- [WORK REQUIRED] Restate each line below word for word, skipping every picture.
(THE RECORDS)
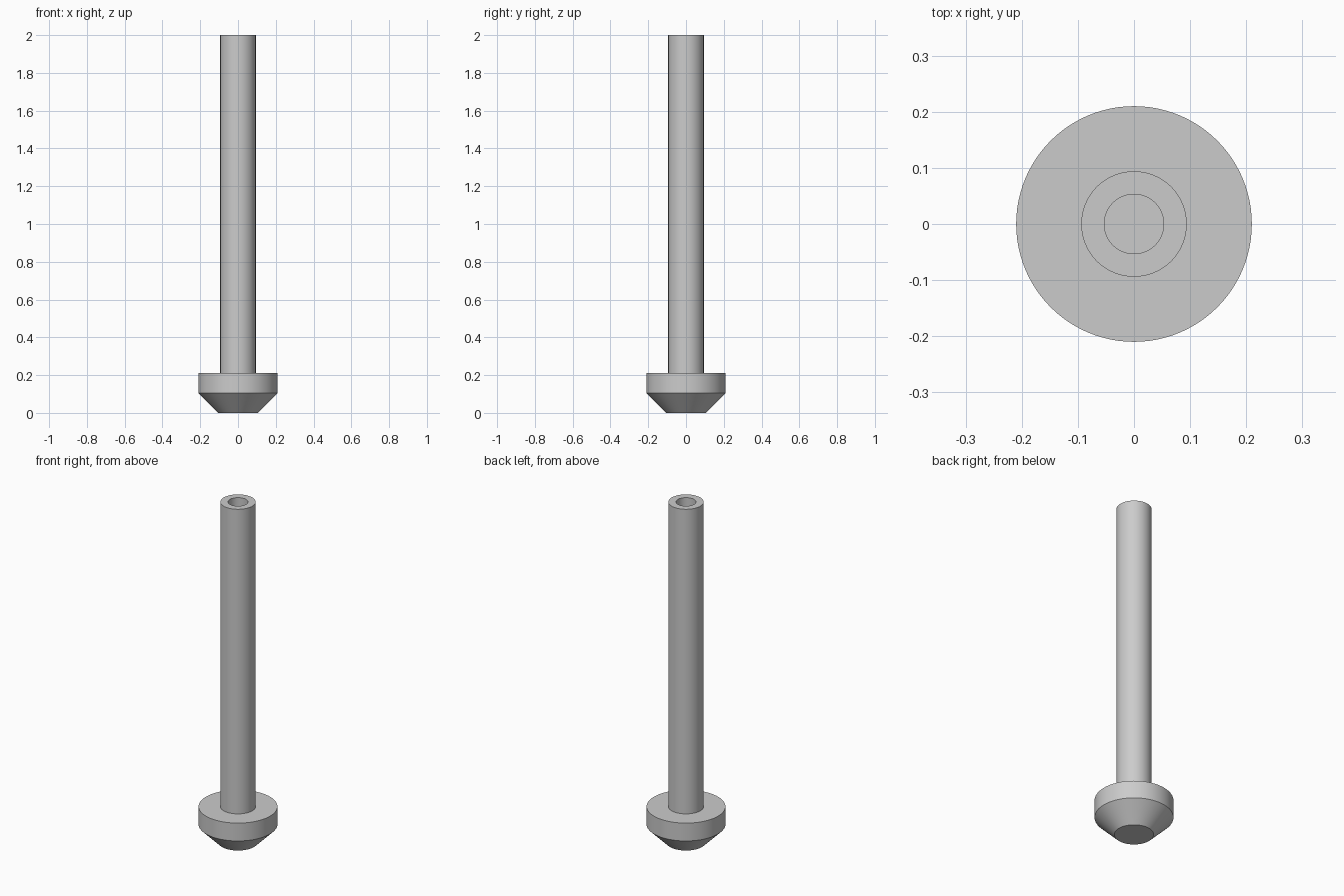
import bpy
import bmesh
import math

cube = bpy.data.objects.get("Cube")
if cube:
    bpy.data.objects.remove(cube)

SEGMENTS = 96
BASE_RADIUS, FOOT_RADIUS = 0.21, 0.105
RIM_Z, BASE_TOP, TOP = 0.105, 0.21, 2.0
TUBE_RADIUS, BORE_RADIUS = 0.094, 0.053

grey = bpy.data.materials.new("plain grey")
grey.use_nodes = True
colour = (0.6, 0.6, 0.6, 1)
grey.diffuse_color = colour
grey.node_tree.nodes["Principled BSDF"].inputs["Base Color"].default_value = colour


def lathe(name, profile):
    """Revolve (radius, height) points about z; a radius of 0 closes the end."""
    bm = bmesh.new()
    rings = []
    for r, z in profile:
        if r == 0:
            rings.append([bm.verts.new((0, 0, z))] * SEGMENTS)
        else:
            angles = [math.tau * i / SEGMENTS for i in range(SEGMENTS)]
            rings.append([bm.verts.new((r * math.cos(a), r * math.sin(a), z)) for a in angles])
    for low, high in zip(rings, rings[1:]):
        for i in range(SEGMENTS):
            j = (i + 1) % SEGMENTS
            corners = dict.fromkeys((low[i], low[j], high[j], high[i]))
            bm.faces.new(list(corners))
    mesh = bpy.data.meshes.new(name)
    bm.to_mesh(mesh)
    bm.free()
    mesh.materials.append(grey)
    obj = bpy.data.objects.new(name, mesh)
    bpy.context.collection.objects.link(obj)
    bpy.ops.object.select_all(action="DESELECT")
    obj.select_set(True)
    bpy.context.view_layer.objects.active = obj
    bpy.ops.object.shade_smooth_by_angle(angle=math.radians(30))
    return obj


# Solid base: tapered foot below a straight rim
lathe("base", [(0, 0), (FOOT_RADIUS, 0), (BASE_RADIUS, RIM_Z),
               (BASE_RADIUS, BASE_TOP), (0, BASE_TOP)])

# Hollow tube standing on the base
lathe("tube", [(TUBE_RADIUS, BASE_TOP), (TUBE_RADIUS, TOP),
               (BORE_RADIUS, TOP), (BORE_RADIUS, BASE_TOP)])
(End THE RECORDS)
- [REPLY TO THE TASK]
import bpy
import bmesh
import math

cube = bpy.data.objects.get("Cube")
if cube:
    bpy.data.objects.remove(cube)

SEGMENTS = 96
BASE_RADIUS, FOOT_RADIUS = 0.21, 0.105
RIM_Z, BASE_TOP, TOP = 0.105, 0.21, 2.0
TUBE_RADIUS, BORE_RADIUS = 0.094, 0.053

grey = bpy.data.materials.new("plain grey")
grey.use_nodes = True
colour = (0.6, 0.6, 0.6, 1)
grey.diffuse_color = colour
grey.node_tree.nodes["Principled BSDF"].inputs["Base Color"].default_value = colour


def lathe(name, profile):
    """Revolve (radius, height) points about z; a radius of 0 closes the end."""
    bm = bmesh.new()
    rings = []
    for r, z in profile:
        if r == 0:
            rings.append([bm.verts.new((0, 0, z))] * SEGMENTS)
        else:
            angles = [math.tau * i / SEGMENTS for i in range(SEGMENTS)]
            rings.append([bm.verts.new((r * math.cos(a), r * math.sin(a), z)) for a in angles])
    for low, high in zip(rings, rings[1:]):
        for i in range(SEGMENTS):
            j = (i + 1) % SEGMENTS
            corners = dict.fromkeys((low[i], low[j], high[j], high[i]))
            bm.faces.new(list(corners))
    mesh = bpy.data.meshes.new(name)
    bm.to_mesh(mesh)
    bm.free()
    mesh.materials.append(grey)
    obj = bpy.data.objects.new(name, mesh)
    bpy.context.collection.objects.link(obj)
    bpy.ops.object.select_all(action="DESELECT")
    obj.select_set(True)
    bpy.context.view_layer.objects.active = obj
    bpy.ops.object.shade_smooth_by_angle(angle=math.radians(30))
    return obj


# Solid base: tapered foot below a straight rim
lathe("base", [(0, 0), (FOOT_RADIUS, 0), (BASE_RADIUS, RIM_Z),
               (BASE_RADIUS, BASE_TOP), (0, BASE_TOP)])

# Hollow tube standing on the base
lathe("tube", [(TUBE_RADIUS, BASE_TOP), (TUBE_RADIUS, TOP),
               (BORE_RADIUS, TOP), (BORE_RADIUS, BASE_TOP)])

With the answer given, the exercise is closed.